Pocono Regional Police Chief Chris Wagner, right, and Monroe County Assistant District Attorney Michael Rakaczewski discuss charges in the case of Chun Hsien Deng. Photo: AP Images.

The fraternity Pi Delta Psi has been banned in the state of Pennsylvania for the next decade, after a Baruch College freshman died following a brutal hazing ritual.

NBC News explains that in November, the national Asian-American fraternity Pi Delta Psi Inc. was convicted of aggravated assault and involuntary manslaughter in the death of a 18-year old Chun Hsien Deng. (Four individual members of the Baruch chapter pled guilty to voluntary manslaughter and hindering apprehension in May.) The New York Times recounts:

The student, Chun Hsien Deng, had traveled in December 2013 from New York City to a rental house in the Poconos where he was supposed to finish the pledging process for Pi Delta Psi, an Asian-American fraternity.

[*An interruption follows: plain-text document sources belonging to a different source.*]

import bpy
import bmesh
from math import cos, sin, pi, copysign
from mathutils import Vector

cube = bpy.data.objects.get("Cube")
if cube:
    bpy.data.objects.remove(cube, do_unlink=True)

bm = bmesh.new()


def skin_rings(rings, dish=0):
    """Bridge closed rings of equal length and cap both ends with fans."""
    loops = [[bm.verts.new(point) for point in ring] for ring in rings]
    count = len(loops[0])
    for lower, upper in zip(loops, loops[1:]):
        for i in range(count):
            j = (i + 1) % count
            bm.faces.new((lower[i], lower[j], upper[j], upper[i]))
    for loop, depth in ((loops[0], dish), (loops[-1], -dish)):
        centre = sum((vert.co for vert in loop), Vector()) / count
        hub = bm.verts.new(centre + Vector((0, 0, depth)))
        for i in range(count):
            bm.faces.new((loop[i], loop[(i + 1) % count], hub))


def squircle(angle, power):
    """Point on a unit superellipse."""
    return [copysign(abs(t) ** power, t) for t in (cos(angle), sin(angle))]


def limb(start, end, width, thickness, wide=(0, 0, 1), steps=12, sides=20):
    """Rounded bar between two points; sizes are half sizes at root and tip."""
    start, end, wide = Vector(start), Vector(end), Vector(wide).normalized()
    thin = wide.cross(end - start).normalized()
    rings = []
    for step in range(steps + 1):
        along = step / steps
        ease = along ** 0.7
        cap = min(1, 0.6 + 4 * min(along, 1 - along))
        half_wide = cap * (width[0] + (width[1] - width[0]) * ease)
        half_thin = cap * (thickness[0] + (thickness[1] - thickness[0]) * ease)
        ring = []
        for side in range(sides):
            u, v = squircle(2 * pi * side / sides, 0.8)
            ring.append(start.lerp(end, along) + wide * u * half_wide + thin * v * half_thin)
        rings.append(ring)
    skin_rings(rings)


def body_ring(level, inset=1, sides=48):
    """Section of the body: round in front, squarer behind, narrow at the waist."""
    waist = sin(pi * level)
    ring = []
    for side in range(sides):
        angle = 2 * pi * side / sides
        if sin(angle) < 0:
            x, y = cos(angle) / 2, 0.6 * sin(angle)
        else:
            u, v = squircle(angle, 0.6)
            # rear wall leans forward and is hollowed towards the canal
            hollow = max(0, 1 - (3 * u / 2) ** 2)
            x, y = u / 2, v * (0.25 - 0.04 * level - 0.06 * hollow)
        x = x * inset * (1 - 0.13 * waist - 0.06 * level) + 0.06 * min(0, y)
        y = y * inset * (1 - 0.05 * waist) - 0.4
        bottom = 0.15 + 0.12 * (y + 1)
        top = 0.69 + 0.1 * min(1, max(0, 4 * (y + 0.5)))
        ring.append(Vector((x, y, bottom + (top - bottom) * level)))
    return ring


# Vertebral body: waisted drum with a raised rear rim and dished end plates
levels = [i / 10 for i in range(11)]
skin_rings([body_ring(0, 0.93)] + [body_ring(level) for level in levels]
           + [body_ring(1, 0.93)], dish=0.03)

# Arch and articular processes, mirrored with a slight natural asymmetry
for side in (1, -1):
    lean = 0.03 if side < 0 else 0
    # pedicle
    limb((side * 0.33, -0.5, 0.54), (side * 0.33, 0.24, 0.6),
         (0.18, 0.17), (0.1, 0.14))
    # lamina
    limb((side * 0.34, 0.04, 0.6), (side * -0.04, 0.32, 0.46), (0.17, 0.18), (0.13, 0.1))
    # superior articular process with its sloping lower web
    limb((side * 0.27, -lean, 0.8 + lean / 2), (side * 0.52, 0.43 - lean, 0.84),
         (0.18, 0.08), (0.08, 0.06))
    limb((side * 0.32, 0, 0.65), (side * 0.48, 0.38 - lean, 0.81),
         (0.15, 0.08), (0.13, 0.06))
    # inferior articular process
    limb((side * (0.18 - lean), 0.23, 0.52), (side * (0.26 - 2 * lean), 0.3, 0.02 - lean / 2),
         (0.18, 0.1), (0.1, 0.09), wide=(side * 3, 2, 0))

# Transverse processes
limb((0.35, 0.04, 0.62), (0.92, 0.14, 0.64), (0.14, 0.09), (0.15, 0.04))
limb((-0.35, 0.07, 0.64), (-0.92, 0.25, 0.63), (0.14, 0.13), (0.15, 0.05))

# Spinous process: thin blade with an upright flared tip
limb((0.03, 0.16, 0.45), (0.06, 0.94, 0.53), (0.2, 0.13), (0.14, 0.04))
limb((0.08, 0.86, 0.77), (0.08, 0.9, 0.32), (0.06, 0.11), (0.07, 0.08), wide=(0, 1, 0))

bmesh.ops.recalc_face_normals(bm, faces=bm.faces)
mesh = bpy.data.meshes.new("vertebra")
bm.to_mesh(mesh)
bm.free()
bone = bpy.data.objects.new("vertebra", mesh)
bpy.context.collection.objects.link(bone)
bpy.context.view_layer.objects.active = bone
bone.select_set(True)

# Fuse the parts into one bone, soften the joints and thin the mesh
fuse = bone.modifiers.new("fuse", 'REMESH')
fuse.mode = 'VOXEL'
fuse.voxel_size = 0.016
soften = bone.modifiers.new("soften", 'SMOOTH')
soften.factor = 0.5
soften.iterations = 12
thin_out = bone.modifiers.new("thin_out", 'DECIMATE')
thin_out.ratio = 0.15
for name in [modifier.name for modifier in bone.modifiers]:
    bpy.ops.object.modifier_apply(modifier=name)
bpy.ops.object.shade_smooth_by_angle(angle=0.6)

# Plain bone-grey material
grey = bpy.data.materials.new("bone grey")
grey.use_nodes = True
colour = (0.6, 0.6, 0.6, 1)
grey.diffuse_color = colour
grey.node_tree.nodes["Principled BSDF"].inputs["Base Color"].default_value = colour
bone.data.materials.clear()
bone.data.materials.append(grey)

Early on a frigid morning, Mr. Deng—blindfolded and wearing a backpack weighted with sand — was tackled and pushed around by fraternity members before he fell unconscious, the authorities said. He never regained consciousness and was pronounced dead the next day.

“This has proved to be the most troubling case to me in 19 years,” said Judge Margherita Patti-Worthington upon handing down the decision. She also hit the fraternity with the maximum fine allowed under law, which is $112,500. The national organization also has to inform “all colleges and universities across the country where it currently has or has ever had a chapter, associate chapter or colony, or where they plan to host or establish them” about the matter. The Times adds that the frat plans to appeal, claiming that the severity with which this chapter undertook the ritual was a “deviation and departure” from usual practice.

The move against the national organization is an uncommon strategy for combating hazing—and, according to Professor Hank Nuwer, who follows hazing cases: “I think it’s a strategy that may work.” It’s one that may look appealing to prosecutors looking for ways to fight hazing going forward.